An ambitious proposal to evenly distribute low-income kindergarten students throughout all public schools on the east side of downtown Manhattan beginning in fall 2017 has been put on hold by the Department of Education.
The concept had strong support from parent leaders on the community education council for District 1, which includes the Lower East Side and the East Village. But city officials said there weren't enough details and they need more information before implementing it. Parents begin applying to kindergarten next month.
Deputy Chancellor Josh Wallack told WNYC this doesn't mean the idea is dead. He said it could still be enacted in fall 2018.
“We are committed to working with District 1 to do this right — not just to push forward without a real, strong plan that will meet the district’s goals," he said in a statement. "We are in ongoing conversation with District 1 and are helping them re-analyze data and build models that can bring our shared goal of increased diversity district-wide closer to reality."
Parent leaders in District 1 want to switch to an admissions system called controlled choice. In this system, which is used in other cities around the country, families rank their preferred schools. The city would then consider whether their children qualify for free or reduced price lunch when assigning incoming kindergarten and pre-kindergarten students to every school.

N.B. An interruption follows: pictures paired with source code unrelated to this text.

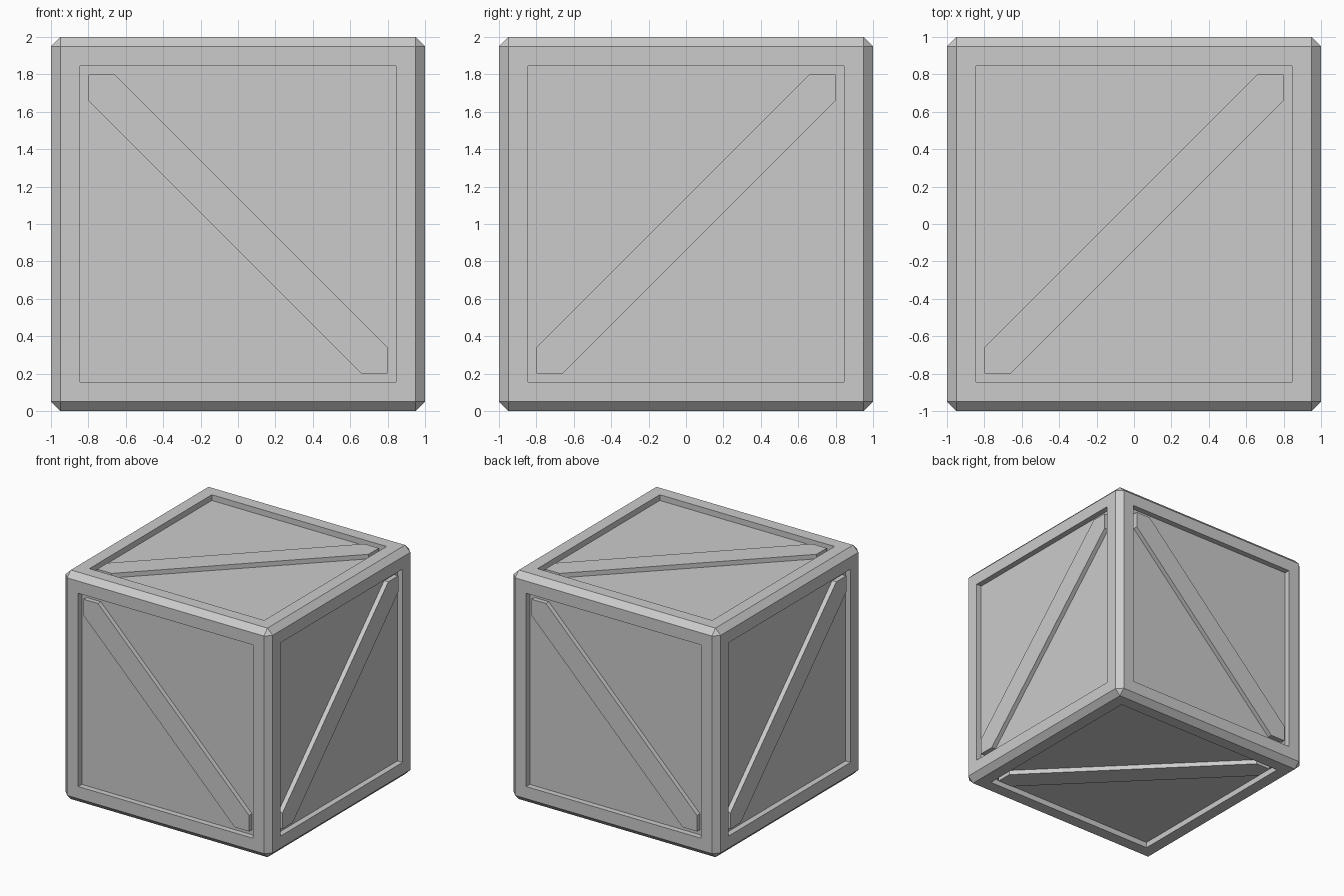
import bpy, bmesh
from math import pi
from mathutils import Matrix

if "Cube" in bpy.data.objects:
    bpy.data.objects.remove(bpy.data.objects["Cube"])

INNER, DEPTH, BRACE = 0.8, 0.05, 0.14
CENTRE = Matrix.Translation((0, 0, 1))


def finish(bm, name):
    bm.normal_update()
    mesh = bpy.data.meshes.new(name)
    bm.to_mesh(mesh)
    bm.free()
    obj = bpy.data.objects.new(name, mesh)
    bpy.context.collection.objects.link(obj)


# Crate body: chamfered cube with a recessed panel on each side
bm = bmesh.new()
bmesh.ops.create_cube(bm, size=2, matrix=CENTRE)
bmesh.ops.bevel(bm, geom=bm.edges[:], offset=0.05, segments=1, affect='EDGES')
sides = [f for f in bm.faces if f.calc_area() > 1]
bmesh.ops.inset_individual(bm, faces=sides, thickness=0.95 - INNER)
bmesh.ops.inset_individual(bm, faces=sides, thickness=0)
for f in sides:
    bmesh.ops.translate(bm, verts=f.verts[:], vec=-f.normal * DEPTH)
finish(bm, "crate_body")


# Diagonal brace: a strip pointed into two opposite frame corners
def brace(name, rotation):
    a, b = INNER, INNER - BRACE
    outline = [(-a, -a), (-b, -a), (a, b), (a, a), (b, a), (-a, -b)]
    bm = bmesh.new()
    base = bm.faces.new([bm.verts.new((x, y, 1 - DEPTH)) for x, y in outline])
    top = bmesh.ops.extrude_face_region(bm, geom=[base], use_keep_orig=False)["geom"]
    verts = [v for v in top if isinstance(v, bmesh.types.BMVert)]
    bmesh.ops.translate(bm, verts=verts, vec=(0, 0, DEPTH - 0.01))
    bmesh.ops.transform(bm, verts=bm.verts[:], matrix=CENTRE @ rotation)
    finish(bm, name)


def rot(angle, axis):
    return Matrix.Rotation(angle, 4, axis)


# Upright sides alternate the slope of the brace
flip = rot(pi / 2, 'Z')
upright = rot(pi / 2, 'X')
for i, side in enumerate(("front", "right", "back", "left")):
    slope = flip if i % 2 == 0 else Matrix.Identity(4)
    brace(side + "_brace", rot(i * pi / 2, 'Z') @ upright @ slope)
brace("top_brace", Matrix.Identity(4))
brace("bottom_brace", rot(pi, 'X'))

The goal is to ensure each school has a population that's close to the district-wide average, instead of having some schools with high concentrations of poor kids and others with very few.
The district hired a Cambridge-based consultant, Michael Alves, to see how parent choice would have been affected if each school set aside seats for low-income children in the 2015-16 school year. Alves agreed with city officials that his study, completed this fall, was incomplete.
However, he said, his simulation of a new admissions system had promising results. "Some of these schools, if they had applied the so-called set-aside, would have achieved the socioeconomic goal," he said. "That strongly indicates that this is certainly doable."
Alves's simulation used all 1,278 kindergarten applications for the fall of 2015. He found little overall impact on family choice. About 85 percent of families who live in the district would still get their first choice school. That's because schools give priority to children who attended pre-kindergarten or whose older siblings are already enrolled. This meant only about 35 percent of seats were available for everyone else.
Nonetheless, Alves's study found more schools would have enrolled in kindergarten classes that resembled the district-wide elementary school average: 64 percent of kids qualifying for free and reduced price lunch in grades K-5. He said eight or nine of the 17 elementary schools would have had kindergarten classes within 5 or 10 percentage points of that goal. By contrast, only four local schools were actually within that range in the 2015-16 school year.
Alves conceded his data was incomplete. Parent leaders also want the new admissions system to consider a family's education level and whether the students are in temporary housing — data the Department of Education doesn't keep.
He said he's been working well with department officials to generate more data so that a controlled choice admissions system can be presented to the district and implemented in time for fall 2018. The district won a $1.5 million socioeconomic integration grant from the state to explore a new admissions system, and the department insisted the grant's timeline won't be a hindrance.
Members of the District 1 community education council have expressed frustration with the slow pace of the implementation. Some even accused the city of holding it hostage. Luke Henry, president of the community education council, said he still thinks it's "entirely feasible" for the city to implement controlled choice with pre-kindergarten applications for the fall of 2017, even if kindergarten seems too ambitious. He noted that the city has had "much more forgiving timelines" with another diversity project involving District 3 on the Upper West Side.
Meanwhile, if controlled choice does come to District 1, it's unknown what will happen to four schools in the district that have already won approval to set aside seats for low-income students. It's presumed they'd be included in the new admissions system because experts said controlled choice must include the entire district in order to work.